Scatol8® is a system to remote-sensing environmental, landscaping and managerial variables, developed by the Department of Commodity Science of the University of Turin, which having a huge experience in research concerning integrated management systems, is developing and testing a remote sensing network system in order to measure environmental and management variables.
The system is based on technology Open Source, at low cost and ease to use: the choice of the name Scatol8® conveys the idea of a friendly, craft made device, easy to understand and to use, therefore accessible.
Scatol8® consists of a central unit and peripheral units, connected in a network. Several sensors, able to detect the monitored variables, are connected to the peripheral units which transmit the data to a central unit. The acquired data are transmitted to a PC on which they are stored, processed and displayed. Thus you can create a real-time monitoring of all greatness detected, and evaluate their trend over time by time series.
The PC itself is able to converge its own data on the Internet and organize them in a collective database.
The variables measured at the moment, concerning the natural context are:
- air temperature
- relative humidity
- wind intensity and direction
- solar irradiation
- air quality
- water quality
- rain precipitation
- snow precipitation
Furthermore, as that system has been developed in order to assess the environmental impact of human activities and presence (focusing, at the moment, on mountain huts and buildings), some other variables are measured, such as:
- electrical consumption
- waste production
- water consumption
- environmental filming
One of the key lines of the Scatol8® is modularity, which is constituted according to the requirements of each application.
Scatol8® has been developed having a high regard for some consideration concerning sustainability aspects. This results in:
- preference and adoption of open source codes,
- preference and adoption of low cost technologies (taking into account the need of resistance to the specific climate conditions of mountains),
- use of recycled materials. Thanks to that choice, the system is likely to be further developed and improved (i.e. increasing the number of the indicators or the precision of some measurements) with a very least cost impact.

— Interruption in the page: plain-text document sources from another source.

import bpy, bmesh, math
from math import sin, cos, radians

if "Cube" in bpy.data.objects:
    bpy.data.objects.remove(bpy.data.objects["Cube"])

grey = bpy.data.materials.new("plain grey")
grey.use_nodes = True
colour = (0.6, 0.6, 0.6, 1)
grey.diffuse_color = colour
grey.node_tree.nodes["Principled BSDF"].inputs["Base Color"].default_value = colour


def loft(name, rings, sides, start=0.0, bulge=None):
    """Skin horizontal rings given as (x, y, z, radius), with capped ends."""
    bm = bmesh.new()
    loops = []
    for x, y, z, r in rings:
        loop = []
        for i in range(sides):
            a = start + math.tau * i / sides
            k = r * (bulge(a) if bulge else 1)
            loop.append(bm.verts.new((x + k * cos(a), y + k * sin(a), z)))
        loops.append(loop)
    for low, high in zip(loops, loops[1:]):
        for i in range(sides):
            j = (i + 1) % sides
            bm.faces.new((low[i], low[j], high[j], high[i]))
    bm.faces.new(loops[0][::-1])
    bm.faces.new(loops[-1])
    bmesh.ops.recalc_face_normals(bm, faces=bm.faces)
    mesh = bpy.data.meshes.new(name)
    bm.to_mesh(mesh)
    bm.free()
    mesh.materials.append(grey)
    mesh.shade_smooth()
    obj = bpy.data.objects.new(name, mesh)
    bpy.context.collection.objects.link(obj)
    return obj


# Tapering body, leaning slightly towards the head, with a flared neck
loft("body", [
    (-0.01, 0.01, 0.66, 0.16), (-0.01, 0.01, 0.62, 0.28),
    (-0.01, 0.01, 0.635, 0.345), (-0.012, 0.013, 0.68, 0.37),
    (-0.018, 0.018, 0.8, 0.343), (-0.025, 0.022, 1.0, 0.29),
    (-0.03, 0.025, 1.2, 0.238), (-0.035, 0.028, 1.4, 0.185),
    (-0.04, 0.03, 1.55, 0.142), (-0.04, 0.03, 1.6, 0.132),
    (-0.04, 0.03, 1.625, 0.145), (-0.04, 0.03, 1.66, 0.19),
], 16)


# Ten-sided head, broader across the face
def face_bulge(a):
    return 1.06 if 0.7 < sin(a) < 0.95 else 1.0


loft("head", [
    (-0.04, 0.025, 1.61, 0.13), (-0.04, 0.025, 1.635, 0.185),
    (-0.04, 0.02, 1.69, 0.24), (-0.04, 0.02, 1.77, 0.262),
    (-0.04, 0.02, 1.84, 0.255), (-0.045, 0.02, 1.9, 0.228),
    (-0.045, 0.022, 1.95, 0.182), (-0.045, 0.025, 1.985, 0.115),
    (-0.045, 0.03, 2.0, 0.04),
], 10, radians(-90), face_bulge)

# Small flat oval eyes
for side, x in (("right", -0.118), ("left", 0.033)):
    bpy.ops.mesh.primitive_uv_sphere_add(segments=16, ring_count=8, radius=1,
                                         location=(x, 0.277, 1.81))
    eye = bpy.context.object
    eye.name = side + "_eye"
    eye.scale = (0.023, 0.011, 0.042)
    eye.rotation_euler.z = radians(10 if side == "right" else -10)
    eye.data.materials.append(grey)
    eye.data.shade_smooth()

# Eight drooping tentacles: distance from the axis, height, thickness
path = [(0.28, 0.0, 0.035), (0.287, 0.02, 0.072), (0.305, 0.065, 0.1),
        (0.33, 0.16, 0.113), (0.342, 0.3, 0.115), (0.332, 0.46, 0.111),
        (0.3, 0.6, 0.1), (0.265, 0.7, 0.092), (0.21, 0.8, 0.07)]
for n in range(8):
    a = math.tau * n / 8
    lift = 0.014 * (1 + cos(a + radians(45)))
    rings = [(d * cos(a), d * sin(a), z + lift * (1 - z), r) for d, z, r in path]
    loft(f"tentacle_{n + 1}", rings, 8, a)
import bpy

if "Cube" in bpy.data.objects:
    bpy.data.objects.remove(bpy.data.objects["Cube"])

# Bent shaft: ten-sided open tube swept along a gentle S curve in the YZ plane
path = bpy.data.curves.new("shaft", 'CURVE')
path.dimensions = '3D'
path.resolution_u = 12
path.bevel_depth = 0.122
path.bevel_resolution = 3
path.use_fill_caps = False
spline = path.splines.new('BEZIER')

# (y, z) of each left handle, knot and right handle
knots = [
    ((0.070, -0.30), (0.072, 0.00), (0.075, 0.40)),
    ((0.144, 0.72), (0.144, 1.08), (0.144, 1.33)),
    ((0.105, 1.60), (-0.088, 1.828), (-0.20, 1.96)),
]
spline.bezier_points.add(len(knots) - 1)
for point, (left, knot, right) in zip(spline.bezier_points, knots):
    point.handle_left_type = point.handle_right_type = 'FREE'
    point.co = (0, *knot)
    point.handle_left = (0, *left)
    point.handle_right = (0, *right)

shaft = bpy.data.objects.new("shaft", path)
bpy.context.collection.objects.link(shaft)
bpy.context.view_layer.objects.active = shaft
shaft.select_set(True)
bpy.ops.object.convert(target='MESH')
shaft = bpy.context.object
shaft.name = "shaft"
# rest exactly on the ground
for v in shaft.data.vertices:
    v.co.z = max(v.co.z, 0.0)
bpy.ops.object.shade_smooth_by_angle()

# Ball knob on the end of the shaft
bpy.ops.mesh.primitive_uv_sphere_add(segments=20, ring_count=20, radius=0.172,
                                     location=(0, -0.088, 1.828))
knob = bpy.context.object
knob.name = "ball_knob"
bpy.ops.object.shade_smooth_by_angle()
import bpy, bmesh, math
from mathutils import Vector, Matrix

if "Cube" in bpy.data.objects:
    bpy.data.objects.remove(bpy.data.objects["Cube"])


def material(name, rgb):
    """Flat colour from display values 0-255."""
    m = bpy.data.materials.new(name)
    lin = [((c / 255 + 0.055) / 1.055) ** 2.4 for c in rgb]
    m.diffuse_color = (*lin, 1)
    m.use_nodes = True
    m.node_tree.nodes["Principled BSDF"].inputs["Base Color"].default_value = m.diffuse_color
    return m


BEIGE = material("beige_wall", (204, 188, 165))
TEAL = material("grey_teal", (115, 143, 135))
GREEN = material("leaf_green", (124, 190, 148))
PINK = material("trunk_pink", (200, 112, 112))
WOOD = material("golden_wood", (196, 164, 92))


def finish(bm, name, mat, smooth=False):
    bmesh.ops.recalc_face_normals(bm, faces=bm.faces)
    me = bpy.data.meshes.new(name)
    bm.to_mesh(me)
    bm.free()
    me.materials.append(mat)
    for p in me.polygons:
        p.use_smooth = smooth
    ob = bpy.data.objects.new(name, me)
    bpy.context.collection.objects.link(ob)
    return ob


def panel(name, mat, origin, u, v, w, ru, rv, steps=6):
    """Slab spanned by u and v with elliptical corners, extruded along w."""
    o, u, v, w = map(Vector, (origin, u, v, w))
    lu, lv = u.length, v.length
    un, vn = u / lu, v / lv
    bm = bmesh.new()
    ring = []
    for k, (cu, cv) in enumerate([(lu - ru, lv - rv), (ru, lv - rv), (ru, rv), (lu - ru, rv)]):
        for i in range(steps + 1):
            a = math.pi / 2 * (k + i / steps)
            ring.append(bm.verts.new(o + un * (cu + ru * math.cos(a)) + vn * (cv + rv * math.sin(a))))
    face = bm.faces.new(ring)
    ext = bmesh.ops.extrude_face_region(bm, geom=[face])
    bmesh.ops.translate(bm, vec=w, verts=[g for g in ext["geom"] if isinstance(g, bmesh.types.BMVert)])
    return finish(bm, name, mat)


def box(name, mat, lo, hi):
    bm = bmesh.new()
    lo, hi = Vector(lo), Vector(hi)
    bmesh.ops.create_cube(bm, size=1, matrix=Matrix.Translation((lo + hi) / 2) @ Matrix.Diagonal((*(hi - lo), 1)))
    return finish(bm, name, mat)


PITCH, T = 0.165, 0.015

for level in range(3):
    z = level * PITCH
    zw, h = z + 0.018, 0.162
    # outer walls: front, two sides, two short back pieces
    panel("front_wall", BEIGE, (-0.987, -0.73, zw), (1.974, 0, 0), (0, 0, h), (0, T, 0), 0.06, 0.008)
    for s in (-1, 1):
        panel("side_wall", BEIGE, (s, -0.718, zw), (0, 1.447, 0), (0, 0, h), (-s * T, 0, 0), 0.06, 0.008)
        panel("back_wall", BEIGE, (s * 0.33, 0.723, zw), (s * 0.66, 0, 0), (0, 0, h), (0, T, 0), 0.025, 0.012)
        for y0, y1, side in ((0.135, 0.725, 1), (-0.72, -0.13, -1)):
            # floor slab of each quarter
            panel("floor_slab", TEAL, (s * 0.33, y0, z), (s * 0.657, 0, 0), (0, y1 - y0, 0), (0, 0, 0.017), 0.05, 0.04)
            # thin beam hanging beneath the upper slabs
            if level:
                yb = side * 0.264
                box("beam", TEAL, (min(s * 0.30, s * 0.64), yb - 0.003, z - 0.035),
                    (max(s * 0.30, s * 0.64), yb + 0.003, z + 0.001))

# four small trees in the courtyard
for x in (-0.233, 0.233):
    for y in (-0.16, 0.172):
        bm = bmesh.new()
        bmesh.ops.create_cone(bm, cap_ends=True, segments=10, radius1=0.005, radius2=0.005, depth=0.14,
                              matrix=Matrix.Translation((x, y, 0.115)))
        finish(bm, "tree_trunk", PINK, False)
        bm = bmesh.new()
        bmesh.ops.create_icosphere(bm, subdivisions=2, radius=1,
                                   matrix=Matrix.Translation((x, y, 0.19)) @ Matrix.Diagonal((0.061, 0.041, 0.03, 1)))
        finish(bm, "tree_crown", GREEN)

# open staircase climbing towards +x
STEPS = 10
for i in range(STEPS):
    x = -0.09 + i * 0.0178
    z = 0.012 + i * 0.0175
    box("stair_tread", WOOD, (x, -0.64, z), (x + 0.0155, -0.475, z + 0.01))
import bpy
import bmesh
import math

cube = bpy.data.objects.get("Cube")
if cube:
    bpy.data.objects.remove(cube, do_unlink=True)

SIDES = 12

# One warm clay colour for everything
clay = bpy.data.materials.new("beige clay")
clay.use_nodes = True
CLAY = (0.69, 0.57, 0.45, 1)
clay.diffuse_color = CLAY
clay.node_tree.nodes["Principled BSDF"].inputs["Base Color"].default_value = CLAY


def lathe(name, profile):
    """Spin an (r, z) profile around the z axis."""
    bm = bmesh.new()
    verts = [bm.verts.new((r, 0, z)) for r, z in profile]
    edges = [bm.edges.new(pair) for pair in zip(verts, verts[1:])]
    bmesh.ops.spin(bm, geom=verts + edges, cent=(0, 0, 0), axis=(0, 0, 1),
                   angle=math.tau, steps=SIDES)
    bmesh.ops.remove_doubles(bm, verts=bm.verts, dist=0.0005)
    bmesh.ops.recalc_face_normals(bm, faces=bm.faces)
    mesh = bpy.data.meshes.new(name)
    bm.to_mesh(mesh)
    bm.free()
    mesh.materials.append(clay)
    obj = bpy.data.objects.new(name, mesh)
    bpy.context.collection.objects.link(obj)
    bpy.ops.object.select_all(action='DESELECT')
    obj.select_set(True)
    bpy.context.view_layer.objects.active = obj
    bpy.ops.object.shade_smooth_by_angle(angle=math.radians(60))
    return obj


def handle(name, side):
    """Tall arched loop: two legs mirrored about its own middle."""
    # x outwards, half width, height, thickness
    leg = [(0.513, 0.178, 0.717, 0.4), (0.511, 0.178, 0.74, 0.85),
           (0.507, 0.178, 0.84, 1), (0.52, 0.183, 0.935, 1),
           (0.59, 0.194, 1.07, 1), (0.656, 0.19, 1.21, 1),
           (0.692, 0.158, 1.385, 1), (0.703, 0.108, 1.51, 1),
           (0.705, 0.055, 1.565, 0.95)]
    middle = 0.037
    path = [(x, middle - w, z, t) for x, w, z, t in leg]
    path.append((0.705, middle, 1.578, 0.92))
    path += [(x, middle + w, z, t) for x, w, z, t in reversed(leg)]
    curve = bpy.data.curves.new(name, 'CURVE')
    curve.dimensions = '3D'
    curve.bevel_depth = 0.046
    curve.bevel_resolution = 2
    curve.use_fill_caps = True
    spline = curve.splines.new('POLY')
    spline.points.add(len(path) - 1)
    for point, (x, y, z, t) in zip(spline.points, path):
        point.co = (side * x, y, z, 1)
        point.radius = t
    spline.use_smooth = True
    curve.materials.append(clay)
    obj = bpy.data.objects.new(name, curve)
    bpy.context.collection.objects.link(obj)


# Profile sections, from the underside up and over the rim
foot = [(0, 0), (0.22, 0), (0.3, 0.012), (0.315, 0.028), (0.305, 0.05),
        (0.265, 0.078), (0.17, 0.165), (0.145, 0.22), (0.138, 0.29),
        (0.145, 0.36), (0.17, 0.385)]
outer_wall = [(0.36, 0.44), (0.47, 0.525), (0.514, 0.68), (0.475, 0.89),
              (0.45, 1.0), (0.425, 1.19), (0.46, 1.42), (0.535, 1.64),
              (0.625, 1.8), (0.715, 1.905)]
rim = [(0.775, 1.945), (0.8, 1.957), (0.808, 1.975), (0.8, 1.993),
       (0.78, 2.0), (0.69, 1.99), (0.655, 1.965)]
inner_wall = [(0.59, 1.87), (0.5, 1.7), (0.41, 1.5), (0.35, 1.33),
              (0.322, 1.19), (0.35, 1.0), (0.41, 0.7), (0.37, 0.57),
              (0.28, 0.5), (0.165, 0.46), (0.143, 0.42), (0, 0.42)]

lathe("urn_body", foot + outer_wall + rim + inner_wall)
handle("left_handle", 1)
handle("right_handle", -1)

For further information read R. BELTRAMO, The SCATOL8™: an innovation for shifting from Environmental and Landscape Management System (ELMS) to the Eco-Land-Web-Scape Management System (ELWSMS), Romanian Distribution Committee Magazine, Volume 2, Issue 2, 2010, pp. 16-23